ASSIGNED TASK: Would you output the entries below only from the line containing "bmesh.ops.remove_doubles(bm, verts=bm.verts, dist=1e-5)" through the line containing "bpy.ops.object.shade_smooth_by_angle(angle=math.radians(angle))", exactly as they stand and with both ends included?

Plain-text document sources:
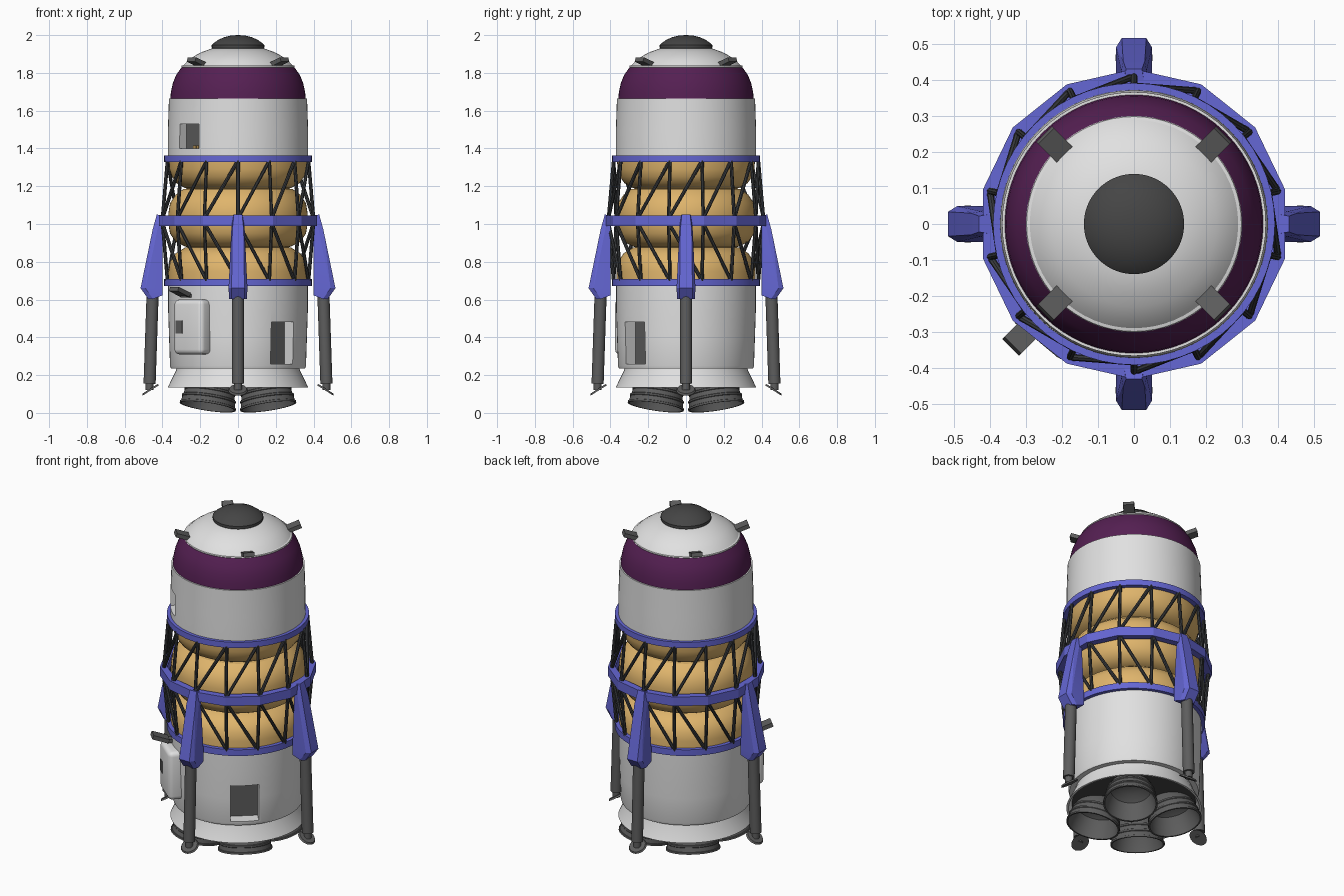
import bpy, bmesh, math
from mathutils import Vector, Matrix

if "Cube" in bpy.data.objects:
    bpy.data.objects.remove(bpy.data.objects["Cube"])


def material(name, r, g, b):
    m = bpy.data.materials.new(name)
    m.diffuse_color = (r, g, b, 1)
    m.use_nodes = True
    m.node_tree.nodes["Principled BSDF"].inputs["Base Color"].default_value = m.diffuse_color
    return m


WHITE = material("white_paint", 0.75, 0.75, 0.75)
PURPLE = material("purple_paint", 0.09, 0.014, 0.085)
GOLD = material("gold_foil", 0.74, 0.46, 0.15)
BLUE = material("blue_paint", 0.13, 0.135, 0.66)
DARK = material("dark_truss_metal", 0.045, 0.048, 0.052)
CAP = material("charcoal", 0.06, 0.06, 0.06)
GREY = material("grey_metal", 0.11, 0.11, 0.11)


def finish(name, bm, mats, matrix=None, angle=30):
    """Turn a bmesh into a named object, shaded smooth by angle."""
    bmesh.ops.remove_doubles(bm, verts=bm.verts, dist=1e-5)
    bmesh.ops.recalc_face_normals(bm, faces=bm.faces)
    if matrix:
        bm.transform(matrix)
    me = bpy.data.meshes.new(name)
    bm.to_mesh(me)
    bm.free()
    for m in mats:
        me.materials.append(m)
    ob = bpy.data.objects.new(name, me)
    bpy.context.collection.objects.link(ob)
    smooth(ob, angle)
    return ob


def smooth(ob, angle=30):
    bpy.ops.object.select_all(action='DESELECT')
    ob.select_set(True)
    bpy.context.view_layer.objects.active = ob
    bpy.ops.object.shade_smooth_by_angle(angle=math.radians(angle))


def lathe(name, profile, mat, seg=64, phase=0.0, matrix=None, angle=30):
    """Spin an (r, z) profile about z."""
    bm = bmesh.new()
    rings = []
    for r, z in profile:
        if r < 1e-6:
            rings.append([bm.verts.new((0, 0, z))] * seg)
        else:
            rings.append([bm.verts.new((r * math.cos(phase + 2 * math.pi * i / seg),
                                        r * math.sin(phase + 2 * math.pi * i / seg), z))
                          for i in range(seg)])
    for a, b in zip(rings, rings[1:]):
        for i in range(seg):
            j = (i + 1) % seg
            quad = list(dict.fromkeys((a[i], a[j], b[j], b[i])))
            if len(quad) > 2:
                bm.faces.new(quad)
    return finish(name, bm, [mat], matrix, angle)


def bar(bm, p, q, r1, r2=None, seg=8):
    """Add a capped cylinder from p to q."""
    p, q = Vector(p), Vector(q)
    d = q - p
    m = Matrix.Translation((p + q) / 2) @ d.to_track_quat('Z', 'Y').to_matrix().to_4x4()
    bmesh.ops.create_cone(bm, cap_ends=True, segments=seg, radius1=r1,
                          radius2=r1 if r2 is None else r2, depth=d.length, matrix=m)


def box(bm, centre, size, tilt=0.0):
    m = Matrix.Translation(centre) @ Matrix.Rotation(tilt, 4, 'Y') @ Matrix.Diagonal((*size, 1))
    return bmesh.ops.create_cube(bm, size=1, matrix=m)


def turn(deg):
    return Matrix.Rotation(math.radians(deg), 4, 'Z')


def cut_recess(ob, deg, back, half_w, z0, z1):
    """Cut a box-shaped bay with a dark back wall into a hull."""
    bm = bmesh.new()
    box(bm, (back + 0.1, 0, (z0 + z1) / 2), (0.2, 2 * half_w, z1 - z0))
    bm.normal_update()
    for f in bm.faces:
        f.material_index = 1 if f.normal.x < -0.5 else 0
    cutter = finish("bay_cutter", bm, [WHITE, GREY], turn(deg))
    cutter.hide_render = True
    if len(ob.data.materials) < 2:
        ob.data.materials.append(GREY)
    mod = ob.modifiers.new("bay", 'BOOLEAN')
    mod.operation, mod.solver, mod.object = 'DIFFERENCE', 'EXACT', cutter
    bpy.context.view_layer.objects.active = ob
    bpy.ops.object.modifier_apply(modifier=mod.name)
    bpy.data.objects.remove(cutter)
    smooth(ob)


# Hull sections
lower = lathe("lower_hull", [(0, .235), (.355, .235), (.36, .25), (.365, .4), (.37, .55),
                             (.37, .68), (0, .68)], WHITE)
cut_recess(lower, -49, 0.285, 0.078, 0.26, 0.48)
upper = lathe("upper_hull", [(0, 1.34), (.372, 1.34), (.371, 1.5), (.366, 1.655), (.366, 1.665),
                             (0, 1.665)], WHITE)
cut_recess(upper, 225, 0.315, 0.072, 1.40, 1.53)
lathe("engine_skirt", [(.325, .24), (.328, .225), (.372, .135), (.36, .135), (.32, .2)], WHITE)
lathe("skirt_floor", [(0, .165), (.345, .165)], CAP)
lathe("purple_band", [(.359, 1.66), (.355, 1.70), (.345, 1.745), (.327, 1.79), (.297, 1.832),
                      (0, 1.832)], PURPLE)
lathe("nose_dome", [(.297, 1.825), (.300, 1.832), (.298, 1.838), (.289, 1.840), (.265, 1.866),
                    (.23, 1.890), (.19, 1.911), (.13, 1.932), (0, 1.935)], WHITE)
lathe("nose_cap", [(.130, 1.92), (.139, 1.934), (.139, 1.948), (.132, 1.955), (.105, 1.975),
                   (.07, 1.99), (.035, 1.998), (0, 2.0)], CAP)

# Propellant tanks
lathe("upper_tank", [(.365, 1.345), (.363, 1.29), (.35, 1.25), (.325, 1.215), (.28, 1.19),
                     (.2, 1.178), (0, 1.175)], GOLD)
lathe("middle_tank", [(0, 1.195), (.2, 1.193), (.29, 1.185), (.33, 1.155), (.36, 1.11),
                      (.368, 1.06), (.368, 1.0), (.36, .95), (.33, .905), (.28, .88),
                      (.2, .87), (0, .868)], GOLD)
lathe("lower_tank", [(0, .885), (.2, .883), (.28, .876), (.33, .845), (.36, .80),
                     (.368, .75), (.368, .675)], GOLD)

# Blue frame rings
def band(name, r0, r1, z0, z1, seg, phase=0.0):
    lathe(name, [(r0, z0), (r1, z0), (r1, z1), (r0, z1), (r0, z0)], BLUE, seg, phase, angle=20)


band("bottom_ring", .362, .391, .672, .71, 56)
band("top_ring", .362, .391, 1.327, 1.362, 56)
band("middle_ring", .39, .43, .99, 1.045, 14, math.pi / 2)


# Truss tiers: fourteen uprights, each with a leaning brace
def truss(name, r_end, z_end, z_mid):
    bm = bmesh.new()
    for i in range(14):
        a = math.pi / 2 + 2 * math.pi * i / 14
        b = a - 2 * math.pi / 14
        end = (r_end * math.cos(a), r_end * math.sin(a), z_end)
        for ang in (a, b):
            bar(bm, end, (.41 * math.cos(ang), .41 * math.sin(ang), z_mid), .0095)
    finish(name, bm, [DARK])


truss("upper_truss", .383, 1.335, 1.03)
truss("lower_truss", .383, .70, 1.005)

# Landing legs
for side, deg in (("right", 0), ("back", 90), ("left", 180), ("front", 270)):
    rot = turn(deg)
    bm = bmesh.new()
    for r, z, w in ((.40, 1.045, .027), (.43, 1.05, .022), (.452, .97, .03), (.425, .98, .035),
                    (.516, .66, .034), (.49, .66, .05), (.40, .66, .05),
                    (.475, .603, .034), (.45, .603, .047), (.40, .622, .047)):
        for s in (-1, 1):
            bm.verts.new((r, s * w, z))
    bmesh.ops.convex_hull(bm, input=bm.verts)
    finish(side + "_leg_fairing", bm, [BLUE], rot, 10)

    bm = bmesh.new()
    bar(bm, (.452, 0, .63), (.468, 0, .155), .032, seg=20)
    bar(bm, (.468, 0, .165), (.468, 0, .12), .021, seg=16)
    finish(side + "_leg_strut", bm, [GREY], rot)

    bm = bmesh.new()
    bar(bm, (.462, 0, .119), (.465, 0, .128), .052, .046, seg=24)
    foot_tilt = (Matrix.Translation((.463, 0, .123)) @ Matrix.Rotation(math.radians(14), 4, 'Y')
                 @ Matrix.Translation((-.463, 0, -.123)))
    finish(side + "_foot_pad", bm, [GREY], rot @ foot_tilt)

# Engine bells and nose thrusters on the diagonals
bell = [(.09, .03), (.105, 0), (.122, -.03), (.129, -.052), (.136, -.055), (.136, -.064),
        (.133, -.067), (.138, -.09), (.144, -.093), (.144, -.102), (.141, -.105), (.145, -.128),
        (.150, -.130), (.150, -.14), (.141, -.14), (.132, -.09), (.112, -.035), (.07, -.01),
        (0, 0)]
for k in range(4):
    rot = turn(45 + 90 * k)
    tilt = Matrix.Translation((.198, 0, .17)) @ Matrix.Rotation(math.radians(-12), 4, 'Y')
    lathe("engine_bell_%d" % (k + 1), bell, GREY, 40, matrix=rot @ tilt)
    bm = bmesh.new()
    box(bm, (.312, 0, 1.858), (.078, .062, .024), math.radians(-20))
    finish("nose_thruster_%d" % (k + 1), bm, [GREY], rot)

# Side thruster with its bracket
bm = bmesh.new()
box(bm, (.435, 0, .64), (.095, .065, .024), math.radians(-20))
box(bm, (.385, 0, .62), (.05, .04, .02))
finish("side_thruster", bm, [GREY], turn(225))

# Equipment pod on the lower hull
bm = bmesh.new()
box(bm, (.37, 0, .455), (.1, .2, .29))
bmesh.ops.bevel(bm, geom=[e for e in bm.edges], offset=.026, segments=4,
                affect='EDGES', profile=0.5)
finish("equipment_pod", bm, [WHITE], turn(230), 40)
bm = bmesh.new()
box(bm, (.419, -.055, .455), (.008, .045, .07))
finish("pod_latch", bm, [GREY], turn(230))

# Small lamps in the upper bay
bm = bmesh.new()
for y in (.02, .045):
    box(bm, (.335, y, 1.408), (.03, .014, .014))
finish("bay_lamps", bm, [GOLD], turn(225))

THE COMPLETED TASK:
    bmesh.ops.remove_doubles(bm, verts=bm.verts, dist=1e-5)
    bmesh.ops.recalc_face_normals(bm, faces=bm.faces)
    if matrix:
        bm.transform(matrix)
    me = bpy.data.meshes.new(name)
    bm.to_mesh(me)
    bm.free()
    for m in mats:
        me.materials.append(m)
    ob = bpy.data.objects.new(name, me)
    bpy.context.collection.objects.link(ob)
    smooth(ob, angle)
    return ob


def smooth(ob, angle=30):
    bpy.ops.object.select_all(action='DESELECT')
    ob.select_set(True)
    bpy.context.view_layer.objects.active = ob
    bpy.ops.object.shade_smooth_by_angle(angle=math.radians(angle))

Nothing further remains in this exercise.